However, there are also plenty of innocuous reasons that people look for credit, so the New Credit and Recent Credit categories in the FICO and VantageScore models have a relatively small impact on your score.
This factor takes into account the following:
- The number of credit accounts you’ve recently opened
- How long it’s been since you opened your newest credit account
- How many hard inquiries (or hard pulls) you have from getting your credit checked
Overall, you don’t need to worry about this factor too much, unless you apply for new credit much more often than most people. There’s no clear point at which you’ll have too many hard inquiries—just limit yourself to applying for credit when you actually need it. Don’t apply for store cards just because you can.
Regardless of what you do, hard inquiries can only affect your credit score for up to 12 months. 4 What’s more, scoring models often won’t penalize you for submitting multiple credit applications if you’re rate shopping, as long as they’re triggered within a certain time frame (14 days or 45 days, depending on the model). 5
What information goes into calculating your credit score?
Most of the information you have on your credit reports relates to your credit accounts. If you have an account that’s in good standing (meaning it’s fully paid up), it will contribute positively to your score, whereas accounts that you’ve missed payments on count as “negative marks” and hurt your score.
In addition to information about your credit accounts, certain public records—primarily bankruptcies—can also appear on your credit reports. As you’d expect, bankruptcies have a negative effect on your credit score.
Factoring rent and utility payments into your credit score

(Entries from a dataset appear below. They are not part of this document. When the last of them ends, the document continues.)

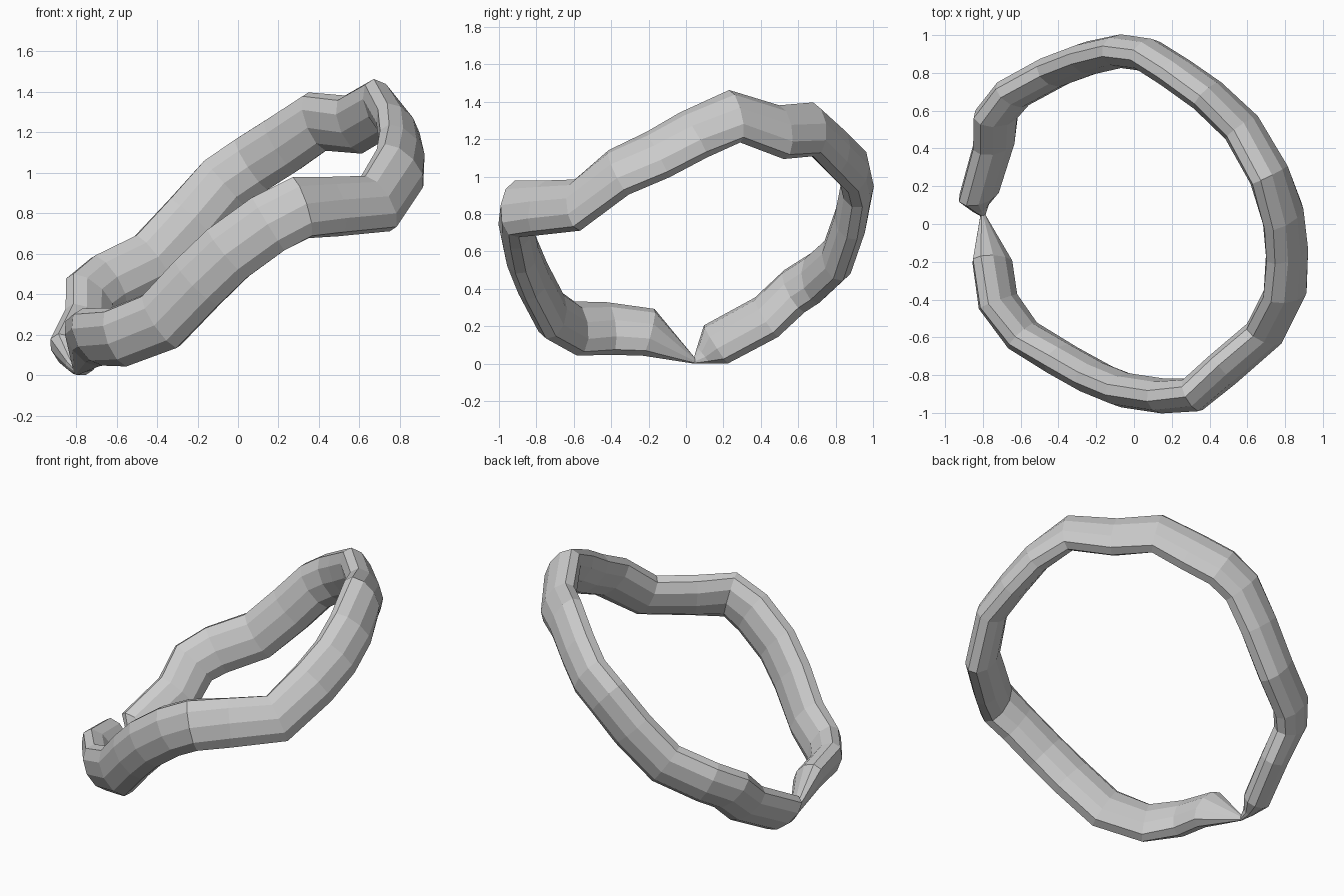
import bpy, bmesh, math
from mathutils import Vector

if "Cube" in bpy.data.objects:
    bpy.data.objects.remove(bpy.data.objects["Cube"])

SIDES = 10
W, H = 0.17, 0.295          # oval section size
LEAN = math.radians(33)     # the whole ring lies in a tilted plane
NORMAL = Vector((-math.sin(LEAN), 0, math.cos(LEAN)))

# path stations: x, y, z, section scale
STATIONS = [
    (-0.80, 0.045, 0.05, 0.13),   # pinched joint
    (-0.81, 0.09, 0.075, 0.38),
    (-0.82, 0.16, 0.135, 0.92),
    (-0.74, 0.43, 0.28, 0.95),
    (-0.73, 0.58, 0.42, 1),
    (-0.64, 0.69, 0.49, 1),
    (-0.42, 0.81, 0.60, 1),
    (-0.23, 0.88, 0.80, 1),
    (-0.07, 0.915, 0.98, 1),
    (0.07, 0.895, 1.075, 1),
    (0.22, 0.80, 1.17, 1),
    (0.39, 0.68, 1.285, 1),
    (0.57, 0.51, 1.27, 1),
    (0.715, 0.26, 1.355, 1),
    (0.79, 0.04, 1.255, 1),
    (0.81, -0.15, 1.15, 1),
    (0.80, -0.36, 1.055, 1),
    (0.69, -0.58, 0.88, 1),
    (0.47, -0.77, 0.865, 1),
    (0.31, -0.905, 0.86, 1.04),
    (0.15, -0.91, 0.78, 1.04),
    (-0.05, -0.88, 0.635, 1.04),
    (-0.20, -0.82, 0.49, 1.04),
    (-0.38, -0.72, 0.30, 1.04),
    (-0.59, -0.59, 0.22, 1),
    (-0.72, -0.41, 0.22, 1),
    (-0.75, -0.20, 0.20, 0.95),
]


def ring_tube(name, stations):
    """Sweep a faceted oval section around a closed path."""
    bm = bmesh.new()
    n = len(stations)
    pts = [Vector(s[:3]) for s in stations]
    rings = []
    for i, (p, s) in enumerate(zip(pts, stations)):
        tangent = ((p - pts[i - 1]).normalized() + (pts[(i + 1) % n] - p).normalized()).normalized()
        side = tangent.cross(NORMAL).normalized()
        up = side.cross(tangent)
        k = 0.5 * s[3] / math.cos(math.pi / SIDES)
        ring = []
        for j in range(SIDES):
            a = 2 * math.pi * j / SIDES
            ring.append(bm.verts.new(p + side * (k * W * math.cos(a)) + up * (k * H * math.sin(a))))
        rings.append(ring)
    for i in range(n):
        a, b = rings[i], rings[(i + 1) % n]
        for j in range(SIDES):
            m = (j + 1) % SIDES
            bm.faces.new((a[j], a[m], b[m], b[j]))
    bmesh.ops.recalc_face_normals(bm, faces=bm.faces)
    # rest on the ground
    low = min(v.co.z for v in bm.verts)
    bmesh.ops.translate(bm, verts=bm.verts, vec=(0, 0, -low))
    mesh = bpy.data.meshes.new(name)
    bm.to_mesh(mesh)
    bm.free()
    obj = bpy.data.objects.new(name, mesh)
    bpy.context.collection.objects.link(obj)
    return obj


# wavy closed tube
ring_tube("wavy_ring_tube", STATIONS)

You can add alternative data to your credit reports. For example, even though rent and utility bills generally don’t typically appear on your reports, there are services that allow you to add them, such as Experian Boost (which is free) and other paid services like LevelCredit.
Adding your regular payments to your credit report will allow you to build credit by having them factored into your credit score.
Factors that don’t affect your credit score
The following factors never affect your score, either because the models don’t incorporate this information, your credit reports don’t show it, or US law prohibits it from being used for credit scoring purposes (to prevent unfairly rigged credit scores): 6 7
- Religious views
- Place of residence
- Marital status
- Political beliefs or affiliations
- Bank balance
- Medical information
- Information about your buying habits or transactional data
- Criminal records
- Education level
Checking your own credit score also doesn’t lower it because it’s considered a soft inquiry. Pre-approved offers from loan and credit card companies are also soft inquiries.
What’s considered a good credit score?
What counts as a good credit score depends on who you ask. FICO and VantageScore have their own criteria, and lenders may also set their own standards when you’re applying for a loan or credit card.
The tables below show what each company considers to be a good or excellent credit score.
FICO Credit Scoring Ranges
|300 to 579||580 to 669||670 to 739||740 to 799||800 to 850|
VantageScore Credit Scoring Ranges
|300 to 499||500 to 600||601 to 660||661 to 780||781 to 850|
Ultimately, what matters is that you manage your debts responsibly, including:
- Always paying your bills on time
- Only applying for credit when you need it
- Not spending beyond your means
Since your credit score represents your reliability as a borrower, a high credit score will quickly follow.